Alvar Aalto - Finland
University of Technology Main Building
Otakaari 1, Otaniemi (Helsinki)
1955 - 1964

  In 1949 Alvar Aalto won the competition for the master plan of the Otaniemi University of Technology. During this first phase, the main focus was the selection of a suitable site and the definition of criterias for its development. One of the key critieras of the proposal by Alvar Aalto was the separation between car and pedestrian traffic. Fortunately the design of the majority of the various buildings was commissioned to Alvar Aalto, so for example the important main building, several laboratories and the main library. Only when necessary other architects were asked to design buildings on the campus. The site selected for the university campus had previously been a large manor. The preliminary planning of the main building started in 1953, while the main drawings were made in the years 1960 - 1961. Construction work for this building got under way at the beginning of 1962, and it was taken into use in two stages during 1964. The main building is located on a central hillock, where originally had been located the main manour house. Through this siting, the main building dominates its neighborhod. One side of the main building is oriented towards the street with its car traffic, while on the opposite side is to be found the terrace-like park, which is exclusively reserved for pedestrians. This park links the main building to the students' residential area on the other side of the green space. The borders of the pedestrian park are mainly defined by the main building and the main library of the university, which was errected some years later.
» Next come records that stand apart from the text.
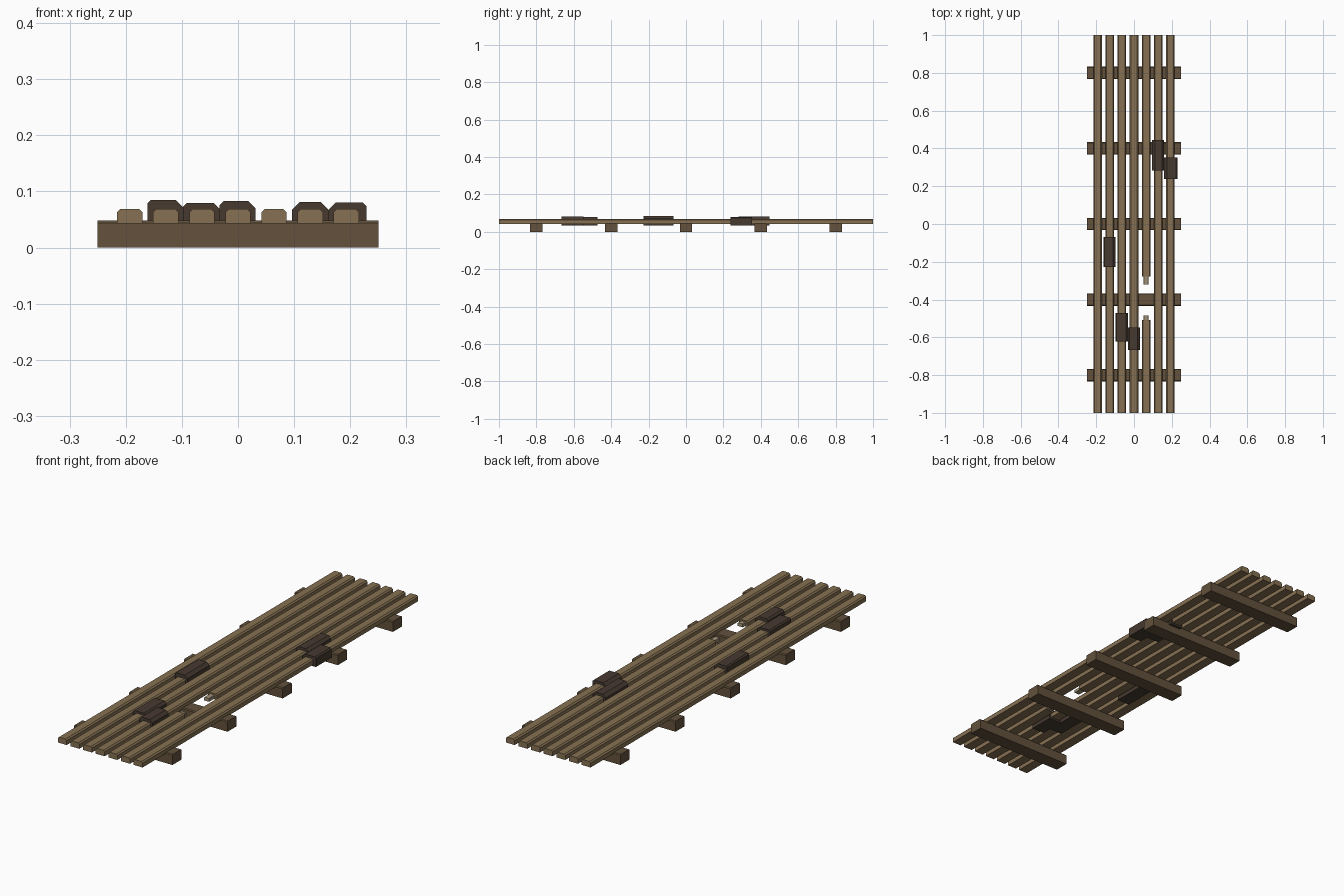
import bpy

if "Cube" in bpy.data.objects:
    bpy.data.objects.remove(bpy.data.objects["Cube"])


def material(name, color):
    m = bpy.data.materials.new(name)
    m.diffuse_color = (*color, 1)
    m.use_nodes = True
    m.node_tree.nodes["Principled BSDF"].inputs["Base Color"].default_value = m.diffuse_color
    return m


SLAT = material("slat_wood", (0.24, 0.165, 0.085))
BEAM = material("beam_wood", (0.125, 0.083, 0.045))
CLAMP = material("dark_wood", (0.062, 0.042, 0.030))
SPLINTER = material("raw_wood", (0.36, 0.29, 0.19))


def plank(name, x0, x1, y0, y1, z0, z1, left, right, mat, axis="y"):
    """Bar with chamfered top edges, extruded along y (or along x)."""
    def ring(a, b, lo, hi):
        return [(a, lo), (b, lo), (b, hi - right), (b - right, hi),
                (a + left, hi), (a, hi - left)]
    if axis == "y":
        r = ring(x0, x1, z0, z1)
        verts = [(u, y0, z) for u, z in r] + [(u, y1, z) for u, z in r]
    else:
        r = ring(y0, y1, z0, z1)
        verts = [(x1, u, z) for u, z in r] + [(x0, u, z) for u, z in r]
    n = len(r)
    faces = [tuple(range(n)), tuple(reversed(range(n, 2 * n)))]
    faces += [(i, i + n, (i + 1) % n + n, (i + 1) % n) for i in range(n)]
    mesh = bpy.data.meshes.new(name)
    mesh.from_pydata(verts, [], faces)
    mesh.materials.append(mat)
    ob = bpy.data.objects.new(name, mesh)
    bpy.context.collection.objects.link(ob)
    return ob


# Cross beams underneath
for i in range(5):
    y = -0.8 + 0.4 * i
    plank(f"cross_beam_{i + 1}", -0.25, 0.25, y - 0.033, y + 0.033,
          0, 0.048, 0.004, 0.004, BEAM, axis="x")

# Long slats; the fifth is broken in two
slat_x = [0.0643 * (i - 3) for i in range(7)]
for i, x in enumerate(slat_x):
    spans = [(-1, -0.508), (-0.278, 1)] if i == 4 else [(-1, 1)]
    for k, (a, b) in enumerate(spans):
        plank(f"slat_{i + 1}_{k + 1}", x - 0.0225, x + 0.0225, a, b,
              0.043, 0.069, 0.006, 0.006, SLAT)

# Pale splinters at the break
x = slat_x[4]
plank("splinter_front", x - 0.013, x + 0.013, -0.515, -0.485,
      0.048, 0.063, 0.002, 0.002, SPLINTER)
plank("splinter_back", x - 0.013, x + 0.013, -0.32, -0.27,
      0.048, 0.063, 0.002, 0.002, SPLINTER)

# Dark repair blocks wrapped round slats: x0, x1, y0, y1, top, chamfers
blocks = [
    (-0.161, -0.098, -0.228, -0.068, 0.085, 0.006, 0.013),
    (-0.098, -0.033, -0.622, -0.472, 0.079, 0.006, 0.010),
    (-0.033, 0.031, -0.666, -0.549, 0.083, 0.008, 0.013),
    (0.096, 0.160, 0.282, 0.446, 0.081, 0.014, 0.012),
    (0.160, 0.229, 0.238, 0.352, 0.080, 0.014, 0.006),
]
for i, (x0, x1, y0, y1, top, cl, cr) in enumerate(blocks):
    plank(f"repair_block_{i + 1}", x0, x1, y0, y1, 0.035, top, cl, cr, CLAMP)
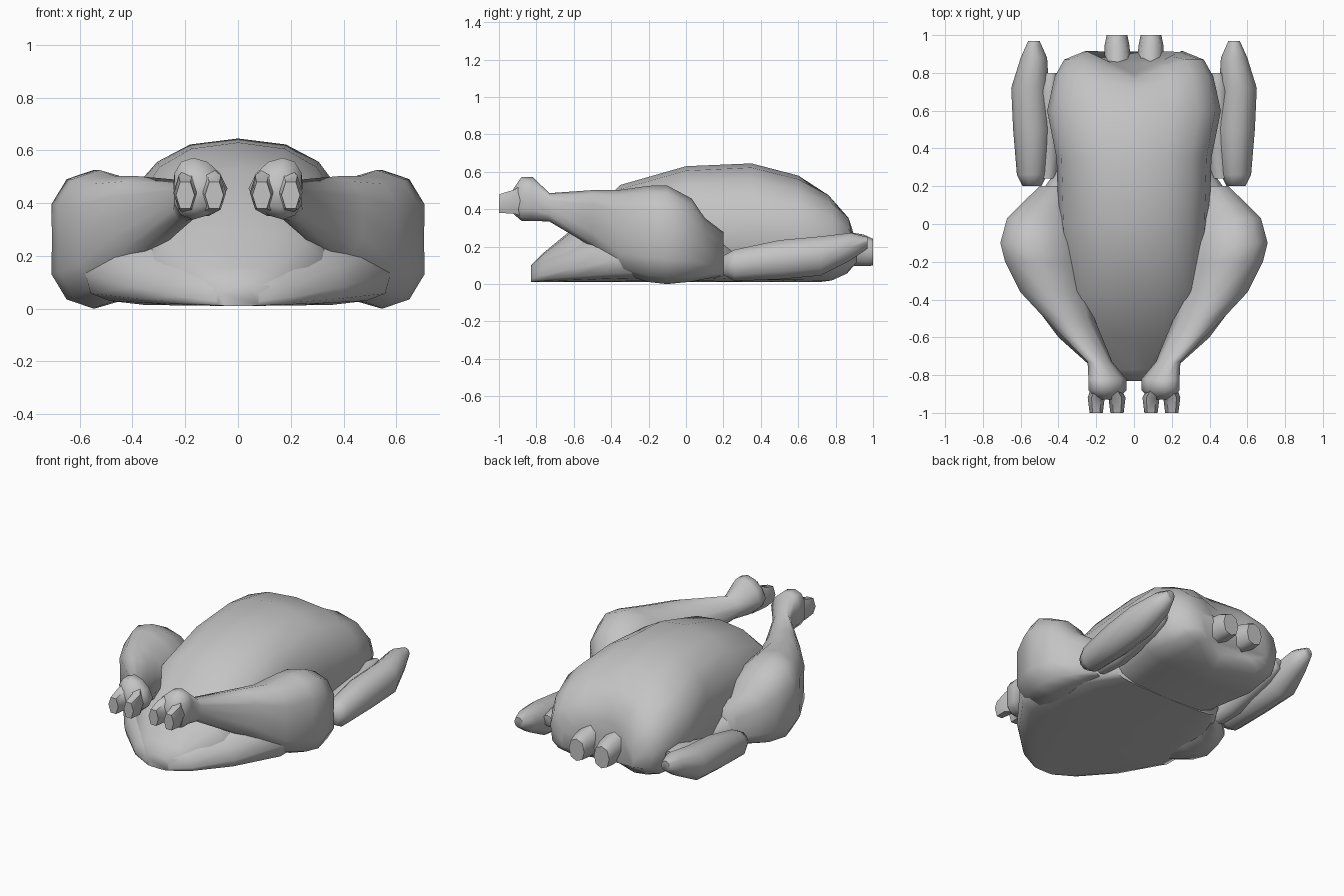
import bpy, bmesh
from math import sin, cos, tau, radians, copysign

cube = bpy.data.objects.get("Cube")
if cube:
    bpy.data.objects.remove(cube, do_unlink=True)

grey = bpy.data.materials.new("plain_grey")
grey.use_nodes = True
colour = (.55, .55, .55, 1)
grey.diffuse_color = colour
grey.node_tree.nodes["Principled BSDF"].inputs["Base Color"].default_value = colour


def signed_power(value, power):
    return copysign(abs(value) ** power, value)


def section(y, x, z, width, up, down, sides, top_power=.85, bottom_power=.85, lean=0):
    """Rounded cross-section: a small power is squarer, lean pushes top and bottom outward."""
    ring = []
    for i in range(sides):
        angle = tau * i / sides
        c, s = cos(angle), sin(angle)
        power = top_power if s > 0 else bottom_power
        rise = signed_power(s, power) * (up if s > 0 else down)
        ring.append((x + width * signed_power(c, power) + lean * abs(rise), y, z + rise))
    return ring


def skin(name, rings):
    """Join closed rings of points into a capped, smooth part."""
    bm = bmesh.new()
    loops = [[bm.verts.new(point) for point in ring] for ring in rings]
    for near, far in zip(loops, loops[1:]):
        for i in range(len(near)):
            bm.faces.new((near[i - 1], near[i], far[i], far[i - 1]))
    bm.faces.new(loops[0])
    bm.faces.new(loops[-1])
    bmesh.ops.recalc_face_normals(bm, faces=bm.faces)
    mesh = bpy.data.meshes.new(name)
    bm.to_mesh(mesh)
    bm.free()
    mesh.materials.append(grey)
    part = bpy.data.objects.new(name, mesh)
    bpy.context.collection.objects.link(part)
    bpy.ops.object.select_all(action='DESELECT')
    part.select_set(True)
    bpy.context.view_layer.objects.active = part
    bpy.ops.object.shade_smooth_by_angle(angle=radians(65))
    return part


def mirrored_limb(name, stations, height, sides=10, power=.85, lean=0):
    """Loft stations of y, x, z and radius, then mirror to the other side."""
    rings = [section(y, x, z, radius, radius * height, radius * height, sides,
                     power, power, lean)
             for y, x, z, radius in stations]
    limb = skin(name, rings)
    limb.modifiers.new("Mirror", 'MIRROR')


def rear_lobes(point):
    """Pull the rear edge into two lobes with a notch between them."""
    x, y, z = point
    if y > .6:
        y += (y - .6) * (1.7 * min(abs(x), .25) - .3)
    return x, y, z


def trunk(name, stations):
    """Loft a flat-bottomed mass from y, top height and half width."""
    rings = []
    for y, top, width in stations:
        middle = top * (.42 + .13 * y)
        bottom = .01 + max(0, y - .8)
        ring = section(y, 0, middle, width, top - middle, middle - bottom,
                       sides=16, bottom_power=.5)
        rings.append([rear_lobes(point) for point in ring])
    skin(name, rings)


# Plump breast, and the low broad hips that join it to the thighs
trunk("breast", [
    (-.83, .1, .08), (-.77, .16, .18), (-.6, .3, .34), (-.35, .53, .38), (0, .63, .4),
    (.35, .645, .41), (.6, .58, .46), (.76, .49, .42), (.84, .4, .37), (.88, .3, .26),
])
trunk("hips", [
    (-.83, .09, .08), (-.77, .14, .21), (-.6, .24, .4), (-.36, .36, .58),
    (-.1, .42, .6), (.1, .36, .54), (.3, .2, .4),
])

# Thigh and drumstick, ending in a bony knob
mirrored_limb("leg", [
    (.2, .4, .16, .1), (.1, .46, .19, .14), (.03, .48, .235, .19), (-.1, .48, .263, .225),
    (-.2, .46, .268, .22), (-.36, .41, .28, .19), (-.5, .34, .35, .13), (-.73, .18, .41, .065),
    (-.82, .14, .455, .1), (-.88, .14, .455, .1), (-.93, .14, .44, .05),
], height=1.17, sides=12, power=1, lean=.25)

# Two knuckles at the end of each leg bone
for name, tip in (("inner_knuckle", .09), ("outer_knuckle", .2)):
    mirrored_limb(name, [(-.84, .15, .45, .07), (-.92, tip, .44, .045), (-1, tip, .43, .035)],
                  height=1.6, sides=6)

# Folded wing: outer and inner sections
mirrored_limb("wing_outer", [
    (.2, .54, .1, .05), (.26, .54, .1, .08), (.5, .54, .13, .1),
    (.72, .55, .15, .1), (.88, .53, .2, .07), (.97, .53, .22, .03),
], height=1.1, power=1)
mirrored_limb("wing_inner", [
    (.24, .46, .09, .05), (.4, .45, .1, .06), (.7, .44, .17, .06), (.8, .44, .19, .03),
], height=1.2, sides=8)

# Pair of stubs at the rear
mirrored_limb("rear_stub", [(.76, .08, .2, .075), (.95, .09, .18, .065), (1, .09, .17, .055)],
              height=1.3, sides=8)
The dominating element of the main building is at the same time the main architectonic idea. A group of large auditoriums, which are arranged to create a semi-amphitheatre-like figure, with the roof strutcture following the rising arrangement of the interior seating. This construction allows the lecture halls to receive indirect sunlight while the windows at the same time result in a theatrical increase in height on the exterior. This results in a landmark-like plastically formulated volume, located at the central square of the campus, automatically making this squere the place where students gather. This central squere is the climax of the the terrace-like park and is also intended for open-air meetings of the students and for speeches by the rector and other events.

With exception of the large lecture halls the actual teaching facilities are arranged around smaller central courtyards. These were also connected to secondary lecture rooms, offices for the faculty professors, laboratories and other research facilities. The design of the main building makes three main groups discernable, which are the General Department, Department of Land Surveying and Department of Architecture. All remaining departments with their specialized teaching facilities are housed in separate buildings together with the necessary laboratories. The design of each of the departments allwos for extensions without disturbing the whole ensemble.

The principal material used on the campus is specially fabricated dark red brick. In the main building the brick is combined with black granite and copper. The Department of Architecture is recognizable by the partial cladding with marble. On the interior the majority of the teaching facilities and lecture halls is painted white. The ceilings are clad with wood and metal for acoustic reasons.